Retransmission also occurs in the states Syncer, Syncee, and Close. The retransmission intervals are the same as for data messages.
Connections to dead systems must be discovered and torn down lest they consume resources. If the surviving system does not need to send any data and all data it has sent has been acknowledged, the protocol described so far will not discover these connections. Therefore, in the Established state, if no other messages are sent for a 6 second period, a query is sent. The receiver always replies to a query with a state message. If no messages are received for 30 seconds, the connection is torn down. This is not shown in Figure 1.
All 32- and 16-bit quantities are transmitted high-order byte first, as is the custom in IP.
The following is a C language description of an IP+IL header, assuming no IP options:
typedef unsigned char byte;
byte vihl; /* Version and header length */
byte tos; /* Type of service */
byte length; /* packet length */
byte id; /* Identification */
byte frag; /* Fragment information */
byte ttl; /* Time to live */
byte proto; /* Protocol */
byte cksum; /* Header checksum */
byte src; /* Ip source */
byte dst; /* Ip destination */
byte ilsum; /* Checksum including header */
byte illen; /* Packet length */
byte iltype; /* Packet type */
byte ilspec; /* Special */
byte ilsrc; /* Src port */
byte ildst; /* Dst port */
byte ilid; /* Sequence id */
byte ilack; /* Acked sequence */
Data is assumed to immediately follow the header in the message. Ilspec is an extension reserved for future protocol changes.
The checksum is calculated with ilsum and ilspec set to zero. It is the standard IP checksum, that is, the 16-bit one’s complement of the one’s complement sum of all 16 bit words in the header and text. If a message contains an odd number of header and text bytes to be checksummed, the last byte is padded on the right with zeros to form a 16-bit word for the checksum. The checksum covers from cksum to the end of the data.

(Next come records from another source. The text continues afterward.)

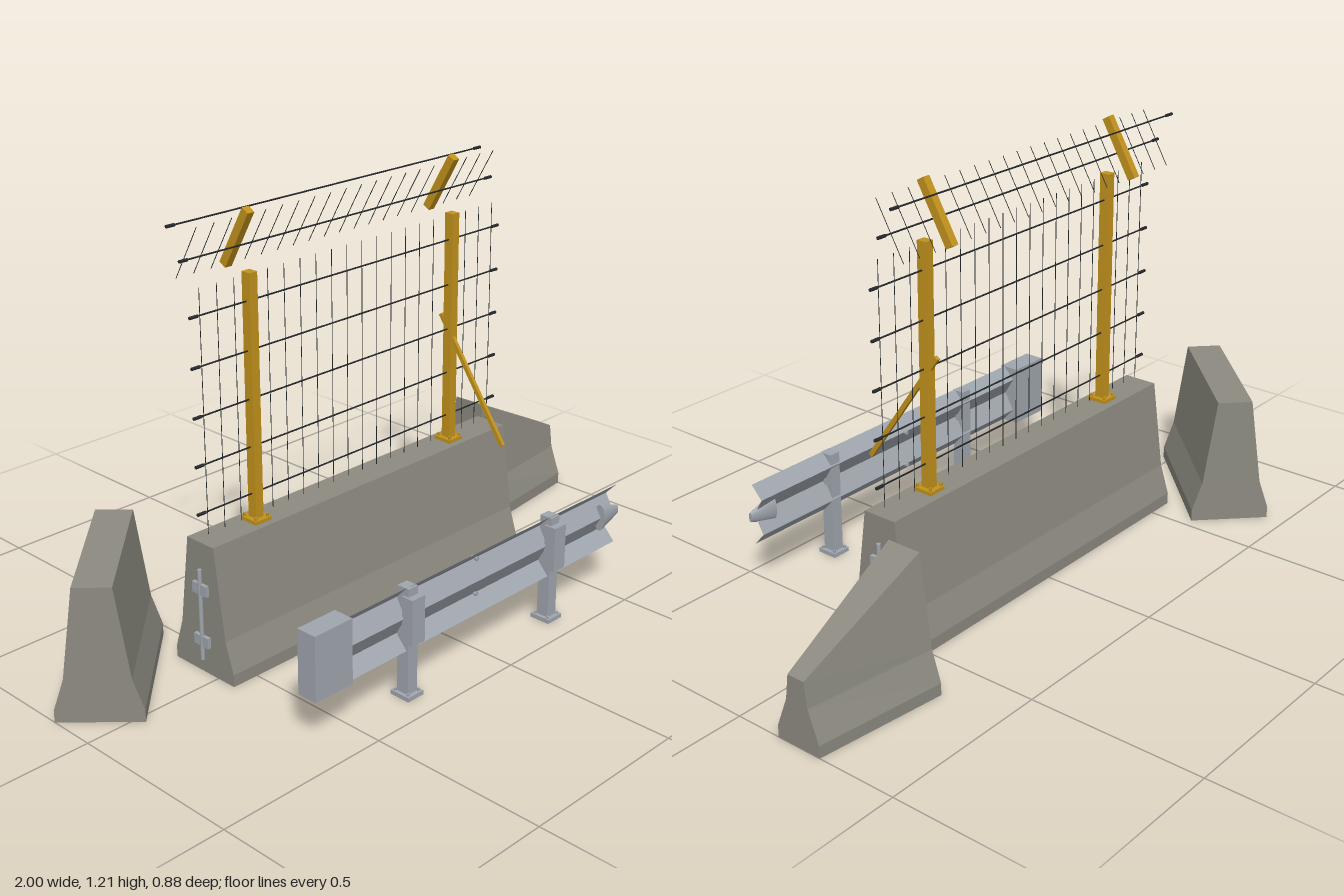
import * as THREE from 'three';

const mat = (name, color) => Object.assign(new THREE.MeshStandardMaterial({ color }), { name });

export function createModel() {
  const concrete = mat('concrete', 0x8c8a80);
  const gold = mat('goldPaint', 0xc2921c);
  const steel = mat('galvanisedSteel', 0xa0a6ae);
  const wire = mat('darkWire', 0x24282b);
  const railSteel = steel.clone();
  railSteel.name = 'railSheet';
  railSteel.side = THREE.DoubleSide;

  const model = new THREE.Group();
  model.name = 'roadBarrierSet';

  const add = (name, geo, material, x = 0, y = 0, z = 0, parent = model) => {
    const m = new THREE.Mesh(geo, material);
    m.name = name;
    m.position.set(x, y, z);
    parent.add(m);
    return m;
  };
  const box = (name, material, w, h, d, x, y, z, parent) =>
    add(name, new THREE.BoxGeometry(w, h, d), material, x, y, z, parent);
  // Round bar between two points
  const rod = (name, material, a, b, r, sides = 6) => {
    const va = new THREE.Vector3(...a), vb = new THREE.Vector3(...b);
    const m = add(name, new THREE.CylinderGeometry(r, r, va.distanceTo(vb), sides), material);
    m.position.copy(va).add(vb).multiplyScalar(0.5);
    m.quaternion.setFromUnitVectors(new THREE.Vector3(0, 1, 0), vb.sub(va).normalize());
    return m;
  };

  // Concrete block lofted between two half profiles of [halfWidth, height], top to bottom
  const block = (x0, half0, x1, half1) => {
    const pos = [], index = [];
    for (const [x, half] of [[x0, half0], [x1, half1]]) {
      for (const [w, h] of half) pos.push(x, h, w);
      for (const [w, h] of [...half].reverse()) pos.push(x, h, -w);
    }
    const quad = (a, b, c, d) => index.push(a, b, c, a, c, d);
    for (let i = 0; i < 8; i++) {
      const j = (i + 1) % 8;
      quad(i, j, j + 8, i + 8);
    }
    for (let k = 0; k < 3; k++) {
      quad(k + 8, k + 9, 14 - k, 15 - k);
      quad(7 - k, 6 - k, k + 1, k);
    }
    const g = new THREE.BufferGeometry();
    g.setAttribute('position', new THREE.Float32BufferAttribute(pos, 3));
    g.setIndex(index);
    const flat = g.toNonIndexed();
    flat.computeVertexNormals();
    return flat;
  };
  const profile = [[0.05, 0.375], [0.085, 0.12], [0.113, 0.034], [0.113, 0]];
  const lowProfile = [[0.026, 0.19], [0.035, 0.12], [0.068, 0.034], [0.068, 0]];

  const FZ = -0.052; // centre line of barrier and fence
  add('mainBarrier', block(-0.58, profile, 0.55, profile), concrete, 0, 0, FZ);
  add('angledBarrier', block(-0.219, profile, 0.219, profile), concrete, -0.766, 0, -0.208)
    .rotation.y = Math.PI / 4;
  add('taperedEndBarrier', block(0.625, profile, 1, lowProfile), concrete, 0, 0, -0.203);

  // Connector bars and lugs on both barrier ends
  for (const [x, s] of [[0.55, 1], [-0.58, -1]]) {
    rod('connectorPin', steel, [x + s * 0.006, 0.04, FZ], [x + s * 0.006, 0.3, FZ], 0.006, 10);
    for (const y of [0.095, 0.245]) box('connectorLug', steel, 0.014, 0.03, 0.054, x + s * 0.003, y, FZ);
  }

  // Fence posts, base plates, bolts and leaning top arms
  const tilt = Math.PI / 6;
  for (const x of [-0.39, 0.36]) {
    box('fencePost', gold, 0.026, 0.67, 0.029, x, 0.715, FZ + 0.002);
    box('postBasePlate', gold, 0.054, 0.01, 0.058, x, 0.38, FZ + 0.002);
    for (const dx of [-0.02, 0.02]) for (const dz of [-0.022, 0.022])
      add('baseBolt', new THREE.CylinderGeometry(0.004, 0.004, 0.012, 6), gold, x + dx, 0.388, FZ + 0.002 + dz);
    box('topArm', gold, 0.022, 0.18, 0.024, x, 1.128, -0.093).rotation.x = tilt;
  }

  // Single diagonal brace
  const brace = box('diagonalBrace', gold, 0.01, 0.412, 0.013, 0.36, 0.581, 0.034);
  brace.rotation.x = -Math.atan2(0.237, 0.338);

  // Horizontal wires with thick end sleeves: [y, z]
  const strands = [[1.11, -0.08], [1.188, -0.123]];
  for (let i = 0; i < 5; i++) strands.push([0.453 + i * 0.1305, FZ + 0.002]);
  for (const [y, z] of strands) {
    rod('fenceWire', wire, [-0.58, y, z], [0.555, y, z], 0.0022);
    for (const x of [-0.573, 0.543])
      rod('wireSleeve', wire, [x - 0.013, y, z], [x + 0.013, y, z], 0.0045, 8);
  }

  // Thin vertical mesh wires, continued along the leaning arms
  const meshX = [];
  for (let i = 0; i < 16; i++) meshX.push(-0.553 + i * 0.0558);
  for (let i = 0; i < 4; i++) meshX.push(0.36 + i * 0.0557);
  for (const x of meshX) {
    rod('meshWire', wire, [x, 0.39, FZ + 0.002], [x, 1.045, FZ + 0.002], 0.0012, 4);
    rod('armMeshWire', wire, [x, 1.195, -0.05], [x, 1.05, -0.134], 0.0012, 4);
  }

  // Corrugated guard rail sheet
  const RZ = 0.396;
  const wave = [[0.415, 0.137], [0.38, 0.175], [0.41, 0.228], [0.38, 0.278], [0.415, 0.315]];
  const sheet = new THREE.PlaneGeometry(1.07, 1, 1, 4).toNonIndexed();
  const p = sheet.attributes.position;
  for (let i = 0; i < p.count; i++) {
    const [z, y] = wave[Math.round((p.getY(i) + 0.5) * 4)];
    p.setXYZ(i, p.getX(i) + 0.015, y, z);
  }
  sheet.computeVertexNormals();
  add('guardRail', sheet, railSteel);

  // Rail posts with feet and spacer blocks
  for (const x of [-0.295, 0.268]) {
    box('railPost', steel, 0.034, 0.305, 0.038, x, 0.16, RZ + 0.006);
    box('railPostFoot', steel, 0.056, 0.012, 0.062, x, 0.006, RZ + 0.006);
    box('spacerBlock', steel, 0.046, 0.13, 0.036, x, 0.225, 0.422);
    for (const dx of [-0.02, 0.02]) for (const dz of [-0.022, 0.022])
      add('footBolt', new THREE.CylinderGeometry(0.004, 0.004, 0.008, 6), steel, x + dx, 0.014, RZ + 0.006 + dz);
  }

  // Splice bolts at mid rail
  for (const y of [0.175, 0.278])
    rod('spliceBolt', steel, [-0.015, y, 0.37], [-0.015, y, 0.39], 0.006, 8);

  // Terminal box and flattened nose cone
  box('railTerminal', steel, 0.125, 0.18, 0.06, -0.577, 0.225, RZ);
  const nose = add('noseCone', new THREE.CylinderGeometry(0.014, 0.04, 0.08, 20), steel, 0.53, 0.228, 0.405);
  nose.rotation.z = -Math.PI / 2;
  nose.scale.z = 0.45;

  return model;
}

The possible iltype values are:
The illen field is the size in bytes of the IL header (18 bytes) plus the size of the data.
The IP protocol number for IL is 40.
The assigned IL port numbers are:
7 echo all input to output
9 discard input
19 send a standard pattern to output
565 send IP addresses of caller and callee to output
566 Plan 9 authentication protocol
17005 Plan 9 CPU service, data
17006 Plan 9 CPU service, notes
17007 Plan 9 exported file systems
17008 Plan 9 file service
17009 Plan 9 remote execution
17030 Alef Name Server
[PPTTW93] Rob Pike, Dave Presotto, Ken Thompson, Howard Trickey, and Phil Winterbottom, ‘‘The Use of Name Spaces in Plan 9’’, Op. Sys. Rev., Vol. 27, No. 2, April 1993, pp. 72-76, reprinted in this volume.
[RFC791] RFC791, Internet Protocol, DARPA Internet Program Protocol Specification, September 1981.
[RFC793] RFC793, Transmission Control Protocol, DARPA Internet Program Protocol Specification, September 1981.
[RFC768] J. Postel, RFC768, User Datagram Protocol, DARPA Internet Program Protocol Specification, August 1980.